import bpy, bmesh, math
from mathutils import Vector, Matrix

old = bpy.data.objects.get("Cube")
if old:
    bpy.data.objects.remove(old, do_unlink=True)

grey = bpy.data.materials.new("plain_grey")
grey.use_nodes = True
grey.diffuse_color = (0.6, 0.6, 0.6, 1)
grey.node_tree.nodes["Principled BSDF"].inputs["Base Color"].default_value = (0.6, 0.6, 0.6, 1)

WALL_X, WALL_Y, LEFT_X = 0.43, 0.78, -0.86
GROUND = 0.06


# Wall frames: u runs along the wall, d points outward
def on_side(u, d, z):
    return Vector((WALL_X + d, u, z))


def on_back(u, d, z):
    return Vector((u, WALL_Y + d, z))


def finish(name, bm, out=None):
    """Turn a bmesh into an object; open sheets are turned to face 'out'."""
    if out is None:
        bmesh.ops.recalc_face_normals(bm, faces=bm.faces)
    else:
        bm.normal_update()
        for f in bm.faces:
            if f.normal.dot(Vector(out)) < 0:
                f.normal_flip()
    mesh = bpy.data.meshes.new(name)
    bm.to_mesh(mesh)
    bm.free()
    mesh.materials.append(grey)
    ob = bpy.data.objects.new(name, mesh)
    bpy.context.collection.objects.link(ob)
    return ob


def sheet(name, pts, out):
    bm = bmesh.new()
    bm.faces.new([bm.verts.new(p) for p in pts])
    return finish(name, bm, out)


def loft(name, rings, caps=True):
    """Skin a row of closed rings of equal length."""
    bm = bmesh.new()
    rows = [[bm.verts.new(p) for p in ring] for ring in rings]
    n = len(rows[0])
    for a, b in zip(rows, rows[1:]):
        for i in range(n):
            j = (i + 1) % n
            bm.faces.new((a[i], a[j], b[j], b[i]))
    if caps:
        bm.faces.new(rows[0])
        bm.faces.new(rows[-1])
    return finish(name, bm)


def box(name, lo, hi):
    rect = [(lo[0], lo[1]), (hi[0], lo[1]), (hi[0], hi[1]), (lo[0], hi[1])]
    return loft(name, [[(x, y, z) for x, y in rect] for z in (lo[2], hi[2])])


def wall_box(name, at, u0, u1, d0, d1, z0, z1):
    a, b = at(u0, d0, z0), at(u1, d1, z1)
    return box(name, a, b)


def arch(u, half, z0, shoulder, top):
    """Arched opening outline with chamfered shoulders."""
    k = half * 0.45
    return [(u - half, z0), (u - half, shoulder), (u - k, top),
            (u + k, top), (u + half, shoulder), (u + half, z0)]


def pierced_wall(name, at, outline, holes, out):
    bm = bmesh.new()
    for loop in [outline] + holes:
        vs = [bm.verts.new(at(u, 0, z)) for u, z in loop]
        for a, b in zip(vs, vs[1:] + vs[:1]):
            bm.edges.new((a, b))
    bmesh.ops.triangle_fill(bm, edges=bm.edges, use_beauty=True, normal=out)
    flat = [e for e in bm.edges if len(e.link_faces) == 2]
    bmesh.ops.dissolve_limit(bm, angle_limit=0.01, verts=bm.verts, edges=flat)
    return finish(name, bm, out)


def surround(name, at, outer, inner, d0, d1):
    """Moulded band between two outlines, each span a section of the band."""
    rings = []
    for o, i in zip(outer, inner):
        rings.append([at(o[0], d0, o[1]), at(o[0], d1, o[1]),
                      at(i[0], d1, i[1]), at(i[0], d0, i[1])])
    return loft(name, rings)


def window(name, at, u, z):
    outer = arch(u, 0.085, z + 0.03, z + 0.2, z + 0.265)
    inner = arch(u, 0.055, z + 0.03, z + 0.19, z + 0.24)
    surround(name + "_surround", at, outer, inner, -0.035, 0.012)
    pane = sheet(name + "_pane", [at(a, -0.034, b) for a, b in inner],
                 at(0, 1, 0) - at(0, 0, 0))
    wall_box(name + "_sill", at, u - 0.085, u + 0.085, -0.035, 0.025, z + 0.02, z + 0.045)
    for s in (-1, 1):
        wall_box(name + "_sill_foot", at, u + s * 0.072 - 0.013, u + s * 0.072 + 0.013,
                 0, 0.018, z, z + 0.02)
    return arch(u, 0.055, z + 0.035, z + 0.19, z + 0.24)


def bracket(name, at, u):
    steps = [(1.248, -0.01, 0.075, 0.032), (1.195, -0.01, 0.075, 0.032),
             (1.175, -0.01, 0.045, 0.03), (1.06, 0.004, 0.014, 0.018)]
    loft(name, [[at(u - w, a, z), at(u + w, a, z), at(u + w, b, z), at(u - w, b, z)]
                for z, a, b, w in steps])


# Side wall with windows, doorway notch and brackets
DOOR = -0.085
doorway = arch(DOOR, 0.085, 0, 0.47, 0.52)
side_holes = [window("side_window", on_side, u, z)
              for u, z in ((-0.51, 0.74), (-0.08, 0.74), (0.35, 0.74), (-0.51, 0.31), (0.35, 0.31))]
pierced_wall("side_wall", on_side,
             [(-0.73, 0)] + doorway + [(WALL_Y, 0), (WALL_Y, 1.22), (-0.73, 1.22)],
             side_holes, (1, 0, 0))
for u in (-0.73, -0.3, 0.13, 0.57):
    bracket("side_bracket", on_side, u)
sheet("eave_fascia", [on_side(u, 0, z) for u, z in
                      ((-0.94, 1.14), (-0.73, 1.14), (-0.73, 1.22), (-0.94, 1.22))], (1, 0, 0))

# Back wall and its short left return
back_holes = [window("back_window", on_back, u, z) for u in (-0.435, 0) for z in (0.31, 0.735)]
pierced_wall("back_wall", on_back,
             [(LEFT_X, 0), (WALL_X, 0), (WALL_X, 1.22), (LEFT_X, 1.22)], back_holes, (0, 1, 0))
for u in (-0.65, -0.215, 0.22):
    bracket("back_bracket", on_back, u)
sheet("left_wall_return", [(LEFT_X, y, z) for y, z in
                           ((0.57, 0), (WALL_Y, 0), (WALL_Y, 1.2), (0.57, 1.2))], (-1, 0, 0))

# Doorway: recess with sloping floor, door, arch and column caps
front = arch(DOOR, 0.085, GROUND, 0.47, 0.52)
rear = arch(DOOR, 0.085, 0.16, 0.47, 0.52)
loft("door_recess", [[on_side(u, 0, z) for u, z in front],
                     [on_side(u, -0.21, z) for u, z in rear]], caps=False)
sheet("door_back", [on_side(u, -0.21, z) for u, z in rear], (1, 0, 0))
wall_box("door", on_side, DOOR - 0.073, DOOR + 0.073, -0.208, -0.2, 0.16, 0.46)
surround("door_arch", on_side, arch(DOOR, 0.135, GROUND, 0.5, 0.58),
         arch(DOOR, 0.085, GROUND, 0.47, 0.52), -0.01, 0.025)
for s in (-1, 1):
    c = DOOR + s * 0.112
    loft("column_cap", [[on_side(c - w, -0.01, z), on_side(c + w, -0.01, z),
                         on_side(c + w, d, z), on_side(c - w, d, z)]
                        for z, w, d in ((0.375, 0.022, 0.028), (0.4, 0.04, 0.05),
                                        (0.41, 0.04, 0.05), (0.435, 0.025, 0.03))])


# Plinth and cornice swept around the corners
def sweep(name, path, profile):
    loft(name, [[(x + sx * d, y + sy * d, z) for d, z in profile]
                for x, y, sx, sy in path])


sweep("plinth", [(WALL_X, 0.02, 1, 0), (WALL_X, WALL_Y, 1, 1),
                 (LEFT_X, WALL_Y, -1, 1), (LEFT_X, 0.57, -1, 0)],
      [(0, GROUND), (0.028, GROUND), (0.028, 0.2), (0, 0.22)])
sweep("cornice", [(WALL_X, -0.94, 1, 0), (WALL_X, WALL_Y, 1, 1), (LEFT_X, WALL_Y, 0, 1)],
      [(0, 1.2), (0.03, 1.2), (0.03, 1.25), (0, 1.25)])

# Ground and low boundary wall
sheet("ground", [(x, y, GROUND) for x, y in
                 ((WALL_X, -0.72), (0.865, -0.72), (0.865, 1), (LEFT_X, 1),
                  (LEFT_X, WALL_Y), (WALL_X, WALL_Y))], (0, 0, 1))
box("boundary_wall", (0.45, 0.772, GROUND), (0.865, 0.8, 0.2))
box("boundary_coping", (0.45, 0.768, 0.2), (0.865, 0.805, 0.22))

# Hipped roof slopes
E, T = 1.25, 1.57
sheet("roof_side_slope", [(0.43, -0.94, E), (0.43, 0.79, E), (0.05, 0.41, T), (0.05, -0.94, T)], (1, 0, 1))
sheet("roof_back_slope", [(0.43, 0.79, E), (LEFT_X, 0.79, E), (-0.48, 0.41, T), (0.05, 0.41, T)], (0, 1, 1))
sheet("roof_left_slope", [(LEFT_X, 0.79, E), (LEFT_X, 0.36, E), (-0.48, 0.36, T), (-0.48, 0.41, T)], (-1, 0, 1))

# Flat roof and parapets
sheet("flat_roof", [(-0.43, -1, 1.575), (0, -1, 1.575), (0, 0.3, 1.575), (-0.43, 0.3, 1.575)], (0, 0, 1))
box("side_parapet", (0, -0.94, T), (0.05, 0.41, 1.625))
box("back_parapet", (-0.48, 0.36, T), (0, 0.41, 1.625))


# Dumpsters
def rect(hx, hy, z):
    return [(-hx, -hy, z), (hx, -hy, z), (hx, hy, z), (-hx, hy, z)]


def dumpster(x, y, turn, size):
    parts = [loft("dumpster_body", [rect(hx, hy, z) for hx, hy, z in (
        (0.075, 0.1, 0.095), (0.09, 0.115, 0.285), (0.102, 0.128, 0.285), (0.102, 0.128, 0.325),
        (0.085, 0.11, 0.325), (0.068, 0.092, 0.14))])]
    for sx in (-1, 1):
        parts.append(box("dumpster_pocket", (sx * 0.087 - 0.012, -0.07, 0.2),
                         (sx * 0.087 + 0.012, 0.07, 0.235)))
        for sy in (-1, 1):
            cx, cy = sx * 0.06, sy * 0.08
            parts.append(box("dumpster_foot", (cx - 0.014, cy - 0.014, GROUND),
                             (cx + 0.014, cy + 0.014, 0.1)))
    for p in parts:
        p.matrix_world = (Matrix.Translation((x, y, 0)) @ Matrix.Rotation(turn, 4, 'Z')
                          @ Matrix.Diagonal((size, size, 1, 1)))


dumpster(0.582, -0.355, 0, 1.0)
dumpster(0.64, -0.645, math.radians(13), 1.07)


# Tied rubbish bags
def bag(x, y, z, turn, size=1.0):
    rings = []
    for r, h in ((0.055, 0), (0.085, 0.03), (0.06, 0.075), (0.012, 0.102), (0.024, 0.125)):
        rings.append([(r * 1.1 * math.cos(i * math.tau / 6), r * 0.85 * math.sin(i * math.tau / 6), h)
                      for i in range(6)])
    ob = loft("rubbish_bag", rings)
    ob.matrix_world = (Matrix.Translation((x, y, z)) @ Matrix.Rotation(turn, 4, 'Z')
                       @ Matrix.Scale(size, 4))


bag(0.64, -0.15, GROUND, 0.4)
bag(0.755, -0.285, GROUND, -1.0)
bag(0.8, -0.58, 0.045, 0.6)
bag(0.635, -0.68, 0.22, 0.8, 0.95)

▸ WHAT IS NEEDED:
From the entries above, return each line with the word "sweep" in it.

▸ SOLVED PROBLEM:
def sweep(name, path, profile):
sweep("plinth", [(WALL_X, 0.02, 1, 0), (WALL_X, WALL_Y, 1, 1),
sweep("cornice", [(WALL_X, -0.94, 1, 0), (WALL_X, WALL_Y, 1, 1), (LEFT_X, WALL_Y, 0, 1)],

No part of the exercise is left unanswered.